== Segment start ==

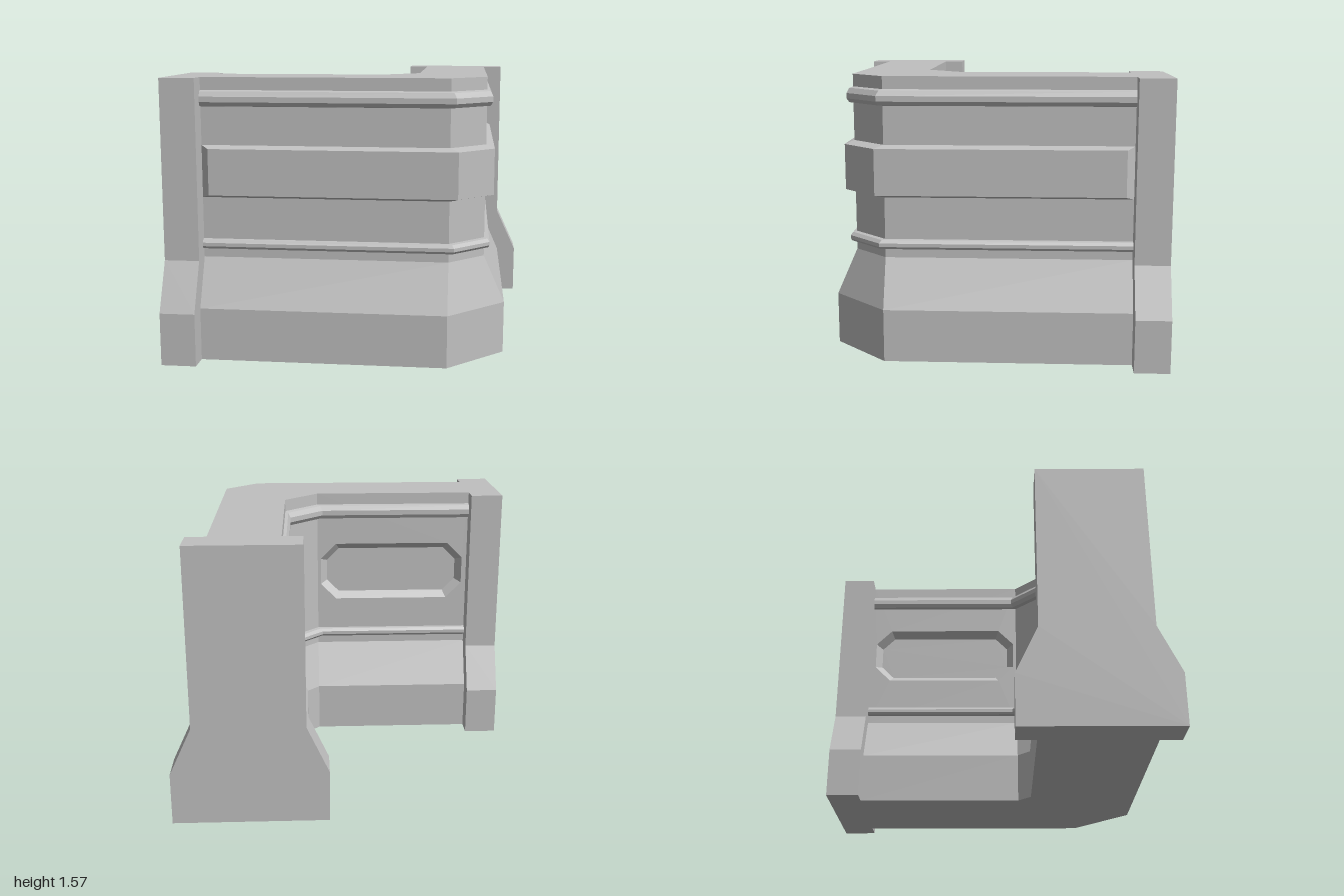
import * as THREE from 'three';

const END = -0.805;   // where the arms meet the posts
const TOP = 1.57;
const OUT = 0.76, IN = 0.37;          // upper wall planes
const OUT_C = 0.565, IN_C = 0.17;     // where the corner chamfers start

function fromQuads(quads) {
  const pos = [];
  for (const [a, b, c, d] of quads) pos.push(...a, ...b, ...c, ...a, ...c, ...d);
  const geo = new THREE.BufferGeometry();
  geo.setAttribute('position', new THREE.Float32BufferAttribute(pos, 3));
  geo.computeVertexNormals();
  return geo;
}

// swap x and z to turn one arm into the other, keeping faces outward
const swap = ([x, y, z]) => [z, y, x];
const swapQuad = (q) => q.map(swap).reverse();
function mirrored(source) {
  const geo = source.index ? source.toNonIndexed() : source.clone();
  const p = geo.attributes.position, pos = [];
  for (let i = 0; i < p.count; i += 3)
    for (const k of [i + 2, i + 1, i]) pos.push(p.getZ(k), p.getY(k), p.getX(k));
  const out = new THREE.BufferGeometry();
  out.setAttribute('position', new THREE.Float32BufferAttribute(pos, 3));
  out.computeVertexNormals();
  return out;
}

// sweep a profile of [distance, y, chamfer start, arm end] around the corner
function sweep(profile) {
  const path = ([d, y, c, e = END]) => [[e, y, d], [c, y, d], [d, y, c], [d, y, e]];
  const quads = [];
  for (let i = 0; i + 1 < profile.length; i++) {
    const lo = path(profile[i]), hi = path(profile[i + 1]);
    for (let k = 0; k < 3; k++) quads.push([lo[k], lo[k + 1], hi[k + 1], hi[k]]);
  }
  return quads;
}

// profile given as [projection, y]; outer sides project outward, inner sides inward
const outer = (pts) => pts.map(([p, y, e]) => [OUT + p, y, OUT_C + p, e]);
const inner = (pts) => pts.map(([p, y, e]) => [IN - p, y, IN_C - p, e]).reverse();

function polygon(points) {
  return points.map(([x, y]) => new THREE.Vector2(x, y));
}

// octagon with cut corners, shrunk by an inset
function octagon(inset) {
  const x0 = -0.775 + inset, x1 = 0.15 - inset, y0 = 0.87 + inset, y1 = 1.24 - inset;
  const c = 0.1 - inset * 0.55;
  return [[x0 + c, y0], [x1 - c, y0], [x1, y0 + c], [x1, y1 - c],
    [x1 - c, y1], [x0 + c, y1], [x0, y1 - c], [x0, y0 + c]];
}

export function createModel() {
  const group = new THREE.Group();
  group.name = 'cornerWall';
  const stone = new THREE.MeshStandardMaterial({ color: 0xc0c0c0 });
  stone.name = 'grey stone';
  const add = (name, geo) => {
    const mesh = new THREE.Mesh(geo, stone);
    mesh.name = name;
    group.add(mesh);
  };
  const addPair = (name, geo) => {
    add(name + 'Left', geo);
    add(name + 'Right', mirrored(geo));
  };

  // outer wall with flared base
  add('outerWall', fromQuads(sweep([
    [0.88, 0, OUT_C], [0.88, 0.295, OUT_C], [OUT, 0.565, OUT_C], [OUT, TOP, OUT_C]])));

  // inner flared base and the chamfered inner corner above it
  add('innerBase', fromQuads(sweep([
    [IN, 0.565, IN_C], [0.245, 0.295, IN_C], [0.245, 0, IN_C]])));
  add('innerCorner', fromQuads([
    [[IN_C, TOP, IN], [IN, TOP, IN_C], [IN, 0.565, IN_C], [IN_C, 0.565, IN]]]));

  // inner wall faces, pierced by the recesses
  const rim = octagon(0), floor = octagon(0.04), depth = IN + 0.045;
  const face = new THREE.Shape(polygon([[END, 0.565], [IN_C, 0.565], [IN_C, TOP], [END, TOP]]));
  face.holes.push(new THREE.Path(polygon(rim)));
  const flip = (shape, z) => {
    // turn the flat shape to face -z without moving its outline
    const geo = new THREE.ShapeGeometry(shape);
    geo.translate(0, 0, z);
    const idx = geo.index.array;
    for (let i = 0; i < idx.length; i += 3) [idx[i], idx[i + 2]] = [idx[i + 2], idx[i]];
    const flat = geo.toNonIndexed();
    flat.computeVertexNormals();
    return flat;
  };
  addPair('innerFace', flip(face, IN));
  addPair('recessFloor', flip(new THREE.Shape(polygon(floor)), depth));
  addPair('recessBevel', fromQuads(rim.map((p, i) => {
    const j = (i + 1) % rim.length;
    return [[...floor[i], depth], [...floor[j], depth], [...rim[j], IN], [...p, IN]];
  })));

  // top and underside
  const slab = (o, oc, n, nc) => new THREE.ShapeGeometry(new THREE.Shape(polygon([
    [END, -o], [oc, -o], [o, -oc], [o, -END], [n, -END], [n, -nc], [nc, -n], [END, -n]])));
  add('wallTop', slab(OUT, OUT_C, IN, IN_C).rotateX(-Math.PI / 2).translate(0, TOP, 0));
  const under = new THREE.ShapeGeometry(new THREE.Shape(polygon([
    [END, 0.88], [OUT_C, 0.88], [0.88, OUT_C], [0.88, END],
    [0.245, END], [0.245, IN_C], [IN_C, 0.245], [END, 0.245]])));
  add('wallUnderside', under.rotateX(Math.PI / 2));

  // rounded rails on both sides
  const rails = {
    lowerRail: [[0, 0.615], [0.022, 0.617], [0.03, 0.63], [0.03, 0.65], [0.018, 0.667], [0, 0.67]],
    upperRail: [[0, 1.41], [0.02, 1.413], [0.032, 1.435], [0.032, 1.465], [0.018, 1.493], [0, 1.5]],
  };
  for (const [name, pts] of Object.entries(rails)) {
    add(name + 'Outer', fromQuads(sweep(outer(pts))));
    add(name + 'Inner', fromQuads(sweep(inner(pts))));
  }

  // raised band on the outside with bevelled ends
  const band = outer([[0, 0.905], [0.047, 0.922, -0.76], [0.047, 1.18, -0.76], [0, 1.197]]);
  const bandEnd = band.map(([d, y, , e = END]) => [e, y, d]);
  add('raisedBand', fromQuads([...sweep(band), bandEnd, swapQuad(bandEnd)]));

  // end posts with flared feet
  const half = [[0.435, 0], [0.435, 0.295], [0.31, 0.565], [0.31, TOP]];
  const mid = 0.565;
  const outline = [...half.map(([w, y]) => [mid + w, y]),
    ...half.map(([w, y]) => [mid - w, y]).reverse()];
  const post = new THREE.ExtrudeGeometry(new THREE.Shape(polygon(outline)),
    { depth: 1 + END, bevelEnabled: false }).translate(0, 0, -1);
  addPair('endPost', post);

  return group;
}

== Segment end ==
== Segment start ==

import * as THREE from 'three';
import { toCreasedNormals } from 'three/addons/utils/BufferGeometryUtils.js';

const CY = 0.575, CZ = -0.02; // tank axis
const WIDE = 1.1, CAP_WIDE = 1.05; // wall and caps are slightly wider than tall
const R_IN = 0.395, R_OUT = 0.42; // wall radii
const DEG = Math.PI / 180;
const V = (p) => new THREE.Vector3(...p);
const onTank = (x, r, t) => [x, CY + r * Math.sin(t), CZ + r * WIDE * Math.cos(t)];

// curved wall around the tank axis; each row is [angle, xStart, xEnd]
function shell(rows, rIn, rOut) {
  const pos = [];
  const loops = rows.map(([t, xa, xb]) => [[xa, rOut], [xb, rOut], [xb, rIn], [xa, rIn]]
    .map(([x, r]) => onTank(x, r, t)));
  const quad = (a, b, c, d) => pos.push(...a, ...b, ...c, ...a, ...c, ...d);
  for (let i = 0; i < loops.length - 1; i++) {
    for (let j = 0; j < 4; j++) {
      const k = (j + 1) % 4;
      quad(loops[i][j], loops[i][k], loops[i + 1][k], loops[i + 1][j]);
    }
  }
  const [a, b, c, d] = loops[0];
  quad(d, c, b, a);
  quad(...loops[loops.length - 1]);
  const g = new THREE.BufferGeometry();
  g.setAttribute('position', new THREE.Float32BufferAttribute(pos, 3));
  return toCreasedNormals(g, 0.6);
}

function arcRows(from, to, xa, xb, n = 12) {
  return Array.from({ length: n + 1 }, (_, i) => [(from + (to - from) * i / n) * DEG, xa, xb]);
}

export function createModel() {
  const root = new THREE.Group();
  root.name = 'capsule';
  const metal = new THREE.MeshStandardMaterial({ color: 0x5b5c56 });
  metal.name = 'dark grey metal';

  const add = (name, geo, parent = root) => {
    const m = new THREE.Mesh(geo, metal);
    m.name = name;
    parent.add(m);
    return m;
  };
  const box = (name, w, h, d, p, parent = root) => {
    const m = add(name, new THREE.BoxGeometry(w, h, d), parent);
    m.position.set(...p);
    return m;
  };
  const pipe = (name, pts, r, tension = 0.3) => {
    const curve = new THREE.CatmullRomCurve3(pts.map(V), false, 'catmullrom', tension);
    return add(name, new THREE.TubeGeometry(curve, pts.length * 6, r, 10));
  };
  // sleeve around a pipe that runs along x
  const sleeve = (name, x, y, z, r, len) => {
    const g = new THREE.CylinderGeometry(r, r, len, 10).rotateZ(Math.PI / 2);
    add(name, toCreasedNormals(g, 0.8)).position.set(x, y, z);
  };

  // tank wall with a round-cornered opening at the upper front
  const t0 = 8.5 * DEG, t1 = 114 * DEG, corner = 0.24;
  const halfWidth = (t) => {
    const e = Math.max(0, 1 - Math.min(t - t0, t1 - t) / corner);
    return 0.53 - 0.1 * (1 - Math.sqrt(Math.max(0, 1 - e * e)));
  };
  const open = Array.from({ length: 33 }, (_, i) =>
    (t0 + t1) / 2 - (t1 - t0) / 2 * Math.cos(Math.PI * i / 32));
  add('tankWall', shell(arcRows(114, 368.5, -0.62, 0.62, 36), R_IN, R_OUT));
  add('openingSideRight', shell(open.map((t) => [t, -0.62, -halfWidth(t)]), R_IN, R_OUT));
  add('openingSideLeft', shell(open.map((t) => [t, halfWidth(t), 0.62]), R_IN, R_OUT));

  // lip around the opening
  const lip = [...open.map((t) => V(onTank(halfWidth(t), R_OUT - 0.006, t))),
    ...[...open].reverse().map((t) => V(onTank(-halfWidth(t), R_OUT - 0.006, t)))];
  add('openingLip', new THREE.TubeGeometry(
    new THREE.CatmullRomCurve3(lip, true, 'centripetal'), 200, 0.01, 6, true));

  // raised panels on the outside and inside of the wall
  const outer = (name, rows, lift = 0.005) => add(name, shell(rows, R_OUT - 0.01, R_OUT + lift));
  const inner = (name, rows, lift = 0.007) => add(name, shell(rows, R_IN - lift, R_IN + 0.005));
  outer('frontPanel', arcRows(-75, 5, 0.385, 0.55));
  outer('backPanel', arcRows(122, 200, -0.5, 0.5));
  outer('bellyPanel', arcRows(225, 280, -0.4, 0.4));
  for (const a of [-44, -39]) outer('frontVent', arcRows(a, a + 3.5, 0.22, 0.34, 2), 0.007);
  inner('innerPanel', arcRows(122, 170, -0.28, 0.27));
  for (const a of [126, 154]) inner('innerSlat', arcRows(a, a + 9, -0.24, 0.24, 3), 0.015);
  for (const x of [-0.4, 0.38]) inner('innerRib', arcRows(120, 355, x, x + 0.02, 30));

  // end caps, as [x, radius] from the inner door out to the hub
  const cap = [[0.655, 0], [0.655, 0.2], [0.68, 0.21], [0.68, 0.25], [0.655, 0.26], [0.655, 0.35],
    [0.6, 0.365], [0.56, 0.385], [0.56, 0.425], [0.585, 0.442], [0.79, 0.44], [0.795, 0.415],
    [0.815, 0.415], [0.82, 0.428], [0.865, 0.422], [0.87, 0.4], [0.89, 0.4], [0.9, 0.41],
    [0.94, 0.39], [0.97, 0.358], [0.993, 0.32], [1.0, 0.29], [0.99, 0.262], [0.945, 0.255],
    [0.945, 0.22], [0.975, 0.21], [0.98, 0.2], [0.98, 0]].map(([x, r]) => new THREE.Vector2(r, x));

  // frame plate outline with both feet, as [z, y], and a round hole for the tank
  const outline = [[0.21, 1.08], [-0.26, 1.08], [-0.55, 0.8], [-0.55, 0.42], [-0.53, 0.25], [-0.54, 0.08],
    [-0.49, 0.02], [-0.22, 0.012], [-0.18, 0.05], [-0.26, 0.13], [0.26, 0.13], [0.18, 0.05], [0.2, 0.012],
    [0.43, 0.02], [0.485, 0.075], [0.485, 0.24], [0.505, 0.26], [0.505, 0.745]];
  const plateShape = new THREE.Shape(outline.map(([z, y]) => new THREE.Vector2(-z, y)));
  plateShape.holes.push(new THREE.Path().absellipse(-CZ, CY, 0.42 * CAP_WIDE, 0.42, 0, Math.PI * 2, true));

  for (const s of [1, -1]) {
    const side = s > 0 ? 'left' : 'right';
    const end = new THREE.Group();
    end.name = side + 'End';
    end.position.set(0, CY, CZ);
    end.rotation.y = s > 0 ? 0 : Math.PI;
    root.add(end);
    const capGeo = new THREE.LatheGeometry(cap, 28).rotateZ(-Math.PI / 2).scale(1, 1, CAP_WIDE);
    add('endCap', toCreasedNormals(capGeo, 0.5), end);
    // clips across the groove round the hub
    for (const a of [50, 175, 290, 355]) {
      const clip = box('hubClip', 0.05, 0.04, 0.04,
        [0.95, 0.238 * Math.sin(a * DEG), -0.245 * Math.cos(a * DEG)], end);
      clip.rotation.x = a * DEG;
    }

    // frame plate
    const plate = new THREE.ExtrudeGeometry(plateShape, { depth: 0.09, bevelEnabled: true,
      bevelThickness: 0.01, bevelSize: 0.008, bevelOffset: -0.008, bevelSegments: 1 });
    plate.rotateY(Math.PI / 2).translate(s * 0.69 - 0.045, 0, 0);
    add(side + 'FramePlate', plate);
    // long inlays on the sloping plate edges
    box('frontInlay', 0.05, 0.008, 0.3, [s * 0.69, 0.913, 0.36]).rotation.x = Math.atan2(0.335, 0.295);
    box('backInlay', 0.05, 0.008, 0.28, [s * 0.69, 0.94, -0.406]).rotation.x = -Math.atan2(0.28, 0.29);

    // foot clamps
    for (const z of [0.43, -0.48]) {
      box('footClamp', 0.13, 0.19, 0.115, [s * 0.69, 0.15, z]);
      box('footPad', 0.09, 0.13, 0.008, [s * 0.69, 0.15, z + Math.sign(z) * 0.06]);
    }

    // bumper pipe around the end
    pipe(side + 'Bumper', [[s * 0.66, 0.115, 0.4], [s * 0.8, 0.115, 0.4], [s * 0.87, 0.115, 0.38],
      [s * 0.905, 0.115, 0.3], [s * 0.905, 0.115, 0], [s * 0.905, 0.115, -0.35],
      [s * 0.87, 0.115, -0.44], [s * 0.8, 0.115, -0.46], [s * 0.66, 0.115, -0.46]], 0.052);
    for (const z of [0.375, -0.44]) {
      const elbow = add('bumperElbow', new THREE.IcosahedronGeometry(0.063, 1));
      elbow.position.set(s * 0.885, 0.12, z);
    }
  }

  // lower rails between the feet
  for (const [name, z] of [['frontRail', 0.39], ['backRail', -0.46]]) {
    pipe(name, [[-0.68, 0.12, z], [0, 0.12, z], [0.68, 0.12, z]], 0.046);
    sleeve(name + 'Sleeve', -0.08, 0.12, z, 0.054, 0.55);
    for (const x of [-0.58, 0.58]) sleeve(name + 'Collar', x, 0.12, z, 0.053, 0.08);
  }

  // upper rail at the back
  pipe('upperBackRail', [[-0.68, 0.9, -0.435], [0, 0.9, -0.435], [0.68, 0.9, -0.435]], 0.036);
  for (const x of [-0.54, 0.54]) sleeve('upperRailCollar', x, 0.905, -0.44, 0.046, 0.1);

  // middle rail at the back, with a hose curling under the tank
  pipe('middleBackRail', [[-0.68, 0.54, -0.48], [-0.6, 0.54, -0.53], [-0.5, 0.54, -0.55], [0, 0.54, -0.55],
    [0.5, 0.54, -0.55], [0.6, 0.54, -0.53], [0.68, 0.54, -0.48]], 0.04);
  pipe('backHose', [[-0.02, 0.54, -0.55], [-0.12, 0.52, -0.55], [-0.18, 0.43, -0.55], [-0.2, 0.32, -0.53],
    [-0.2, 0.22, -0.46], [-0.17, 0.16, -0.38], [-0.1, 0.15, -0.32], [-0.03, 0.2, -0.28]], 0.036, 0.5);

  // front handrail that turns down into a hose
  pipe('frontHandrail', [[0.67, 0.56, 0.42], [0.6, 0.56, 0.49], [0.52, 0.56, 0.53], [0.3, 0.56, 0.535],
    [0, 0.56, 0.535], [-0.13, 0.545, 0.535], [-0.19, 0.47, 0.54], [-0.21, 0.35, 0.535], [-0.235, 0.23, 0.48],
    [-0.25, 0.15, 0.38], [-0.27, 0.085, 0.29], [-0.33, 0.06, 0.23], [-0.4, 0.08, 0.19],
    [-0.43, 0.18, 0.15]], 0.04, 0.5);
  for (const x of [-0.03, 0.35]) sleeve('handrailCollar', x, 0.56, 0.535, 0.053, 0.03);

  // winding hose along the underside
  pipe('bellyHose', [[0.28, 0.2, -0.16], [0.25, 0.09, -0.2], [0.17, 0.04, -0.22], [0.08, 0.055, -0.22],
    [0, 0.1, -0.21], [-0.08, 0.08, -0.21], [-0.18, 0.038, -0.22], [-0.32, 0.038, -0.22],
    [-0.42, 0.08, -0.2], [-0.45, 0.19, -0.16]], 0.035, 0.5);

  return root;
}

== Segment end ==
== Segment start ==

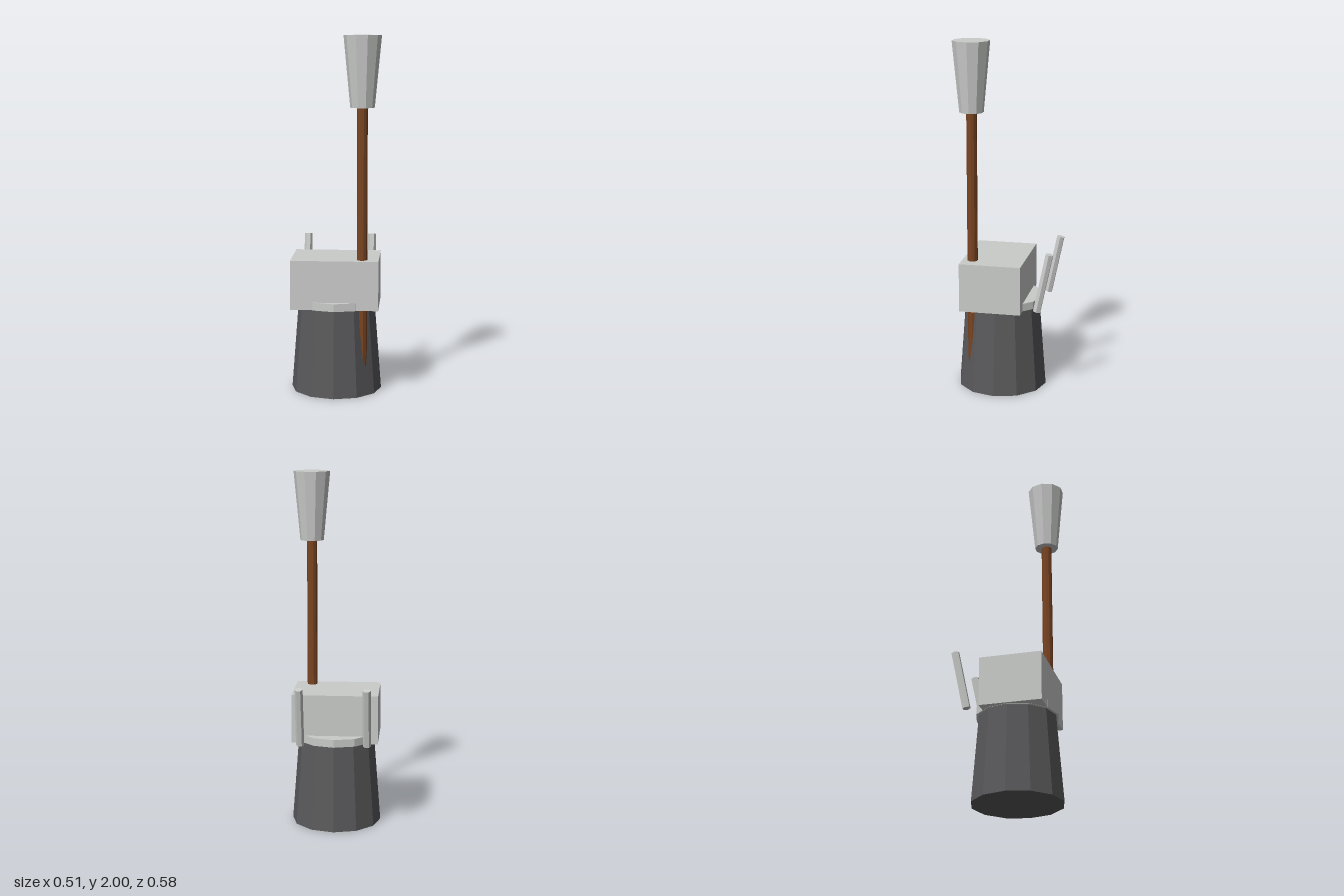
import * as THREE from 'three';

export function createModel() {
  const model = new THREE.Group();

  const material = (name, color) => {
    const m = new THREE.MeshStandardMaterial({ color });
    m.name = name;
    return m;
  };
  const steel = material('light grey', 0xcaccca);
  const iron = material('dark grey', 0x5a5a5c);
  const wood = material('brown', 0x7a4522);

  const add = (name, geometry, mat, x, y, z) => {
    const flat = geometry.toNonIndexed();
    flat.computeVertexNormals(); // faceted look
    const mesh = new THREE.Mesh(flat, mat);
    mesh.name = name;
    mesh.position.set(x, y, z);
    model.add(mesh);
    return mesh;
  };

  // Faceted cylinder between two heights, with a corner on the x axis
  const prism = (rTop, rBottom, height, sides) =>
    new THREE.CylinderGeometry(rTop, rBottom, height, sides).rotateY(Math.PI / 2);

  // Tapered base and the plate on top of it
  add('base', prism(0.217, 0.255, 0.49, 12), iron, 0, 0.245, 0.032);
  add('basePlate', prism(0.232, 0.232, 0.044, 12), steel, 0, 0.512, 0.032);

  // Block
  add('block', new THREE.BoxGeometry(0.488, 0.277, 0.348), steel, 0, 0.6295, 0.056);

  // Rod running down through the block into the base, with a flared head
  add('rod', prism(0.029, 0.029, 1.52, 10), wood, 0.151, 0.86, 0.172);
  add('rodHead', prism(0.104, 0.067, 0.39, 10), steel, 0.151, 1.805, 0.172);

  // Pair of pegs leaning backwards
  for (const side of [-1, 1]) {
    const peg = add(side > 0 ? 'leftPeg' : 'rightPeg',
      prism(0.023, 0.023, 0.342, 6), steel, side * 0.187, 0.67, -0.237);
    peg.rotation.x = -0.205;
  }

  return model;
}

== Segment end ==

Everything in the material above from the line that has "function arcRows(from, to, xa, xb, n" through the line that has "const pipe = (name, pts, r, tension" must be duplicated exactly, with no other lines given.

function arcRows(from, to, xa, xb, n = 12) {
  return Array.from({ length: n + 1 }, (_, i) => [(from + (to - from) * i / n) * DEG, xa, xb]);
}

export function createModel() {
  const root = new THREE.Group();
  root.name = 'capsule';
  const metal = new THREE.MeshStandardMaterial({ color: 0x5b5c56 });
  metal.name = 'dark grey metal';

  const add = (name, geo, parent = root) => {
    const m = new THREE.Mesh(geo, metal);
    m.name = name;
    parent.add(m);
    return m;
  };
  const box = (name, w, h, d, p, parent = root) => {
    const m = add(name, new THREE.BoxGeometry(w, h, d), parent);
    m.position.set(...p);
    return m;
  };
  const pipe = (name, pts, r, tension = 0.3) => {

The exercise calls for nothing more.